- [Exercise requirements] Your answer should be every line of the records that contains the word "data", copied as it stands.

Source texts of formatted documents:
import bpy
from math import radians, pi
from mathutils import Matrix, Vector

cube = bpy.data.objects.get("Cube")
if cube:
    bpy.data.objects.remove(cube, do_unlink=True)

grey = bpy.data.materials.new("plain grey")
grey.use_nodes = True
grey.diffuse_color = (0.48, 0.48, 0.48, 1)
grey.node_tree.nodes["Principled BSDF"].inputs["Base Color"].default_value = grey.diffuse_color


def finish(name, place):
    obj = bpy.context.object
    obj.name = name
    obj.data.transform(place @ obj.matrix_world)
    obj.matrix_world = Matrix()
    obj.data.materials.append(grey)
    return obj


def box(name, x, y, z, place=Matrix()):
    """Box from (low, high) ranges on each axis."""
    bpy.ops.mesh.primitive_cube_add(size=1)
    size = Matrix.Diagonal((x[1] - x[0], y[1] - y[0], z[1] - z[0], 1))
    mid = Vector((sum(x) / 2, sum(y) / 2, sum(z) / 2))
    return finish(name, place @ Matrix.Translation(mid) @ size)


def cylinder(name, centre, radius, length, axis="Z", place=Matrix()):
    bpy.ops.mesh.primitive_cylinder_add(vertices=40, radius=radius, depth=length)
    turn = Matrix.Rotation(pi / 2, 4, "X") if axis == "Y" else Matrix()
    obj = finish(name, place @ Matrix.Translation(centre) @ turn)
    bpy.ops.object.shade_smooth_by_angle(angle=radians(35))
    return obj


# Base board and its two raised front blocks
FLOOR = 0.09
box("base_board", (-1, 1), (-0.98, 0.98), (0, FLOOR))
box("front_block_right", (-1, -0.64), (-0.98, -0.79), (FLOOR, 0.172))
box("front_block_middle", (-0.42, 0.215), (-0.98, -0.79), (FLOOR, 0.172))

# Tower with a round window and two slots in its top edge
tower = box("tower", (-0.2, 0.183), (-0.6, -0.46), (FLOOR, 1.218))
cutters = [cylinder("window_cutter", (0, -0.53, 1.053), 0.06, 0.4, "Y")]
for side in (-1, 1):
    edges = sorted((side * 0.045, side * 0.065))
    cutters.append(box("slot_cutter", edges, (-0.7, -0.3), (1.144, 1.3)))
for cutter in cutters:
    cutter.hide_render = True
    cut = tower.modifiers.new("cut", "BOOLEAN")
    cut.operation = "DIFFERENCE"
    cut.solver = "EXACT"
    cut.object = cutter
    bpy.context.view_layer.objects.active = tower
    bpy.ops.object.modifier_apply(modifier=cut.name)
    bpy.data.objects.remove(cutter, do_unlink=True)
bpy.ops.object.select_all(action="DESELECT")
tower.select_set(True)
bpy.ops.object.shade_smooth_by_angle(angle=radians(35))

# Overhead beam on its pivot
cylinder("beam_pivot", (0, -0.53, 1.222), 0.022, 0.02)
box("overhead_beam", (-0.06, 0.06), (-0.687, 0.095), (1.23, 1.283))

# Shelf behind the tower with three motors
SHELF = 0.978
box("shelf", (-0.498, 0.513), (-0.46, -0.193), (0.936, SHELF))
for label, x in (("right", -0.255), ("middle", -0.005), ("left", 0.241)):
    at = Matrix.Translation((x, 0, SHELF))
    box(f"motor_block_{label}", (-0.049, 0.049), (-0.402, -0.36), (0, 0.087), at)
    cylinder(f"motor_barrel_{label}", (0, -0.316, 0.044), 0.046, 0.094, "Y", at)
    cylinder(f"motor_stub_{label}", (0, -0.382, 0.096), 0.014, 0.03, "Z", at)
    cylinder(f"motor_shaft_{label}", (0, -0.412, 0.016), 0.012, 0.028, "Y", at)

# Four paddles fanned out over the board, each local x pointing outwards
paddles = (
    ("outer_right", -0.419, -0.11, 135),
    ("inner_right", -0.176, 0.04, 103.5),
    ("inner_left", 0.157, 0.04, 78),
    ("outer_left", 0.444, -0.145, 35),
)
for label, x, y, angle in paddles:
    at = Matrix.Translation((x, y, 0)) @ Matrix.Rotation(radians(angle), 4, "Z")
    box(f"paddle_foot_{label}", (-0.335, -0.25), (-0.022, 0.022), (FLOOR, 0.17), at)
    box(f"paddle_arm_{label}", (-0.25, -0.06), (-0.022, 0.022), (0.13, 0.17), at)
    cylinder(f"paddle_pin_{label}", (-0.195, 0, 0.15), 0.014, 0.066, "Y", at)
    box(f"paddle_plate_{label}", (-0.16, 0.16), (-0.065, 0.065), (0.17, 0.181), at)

- [Output for this task]
cube = bpy.data.objects.get("Cube")
    bpy.data.objects.remove(cube, do_unlink=True)
grey = bpy.data.materials.new("plain grey")
    obj.data.transform(place @ obj.matrix_world)
    obj.data.materials.append(grey)
    bpy.data.objects.remove(cutter, do_unlink=True)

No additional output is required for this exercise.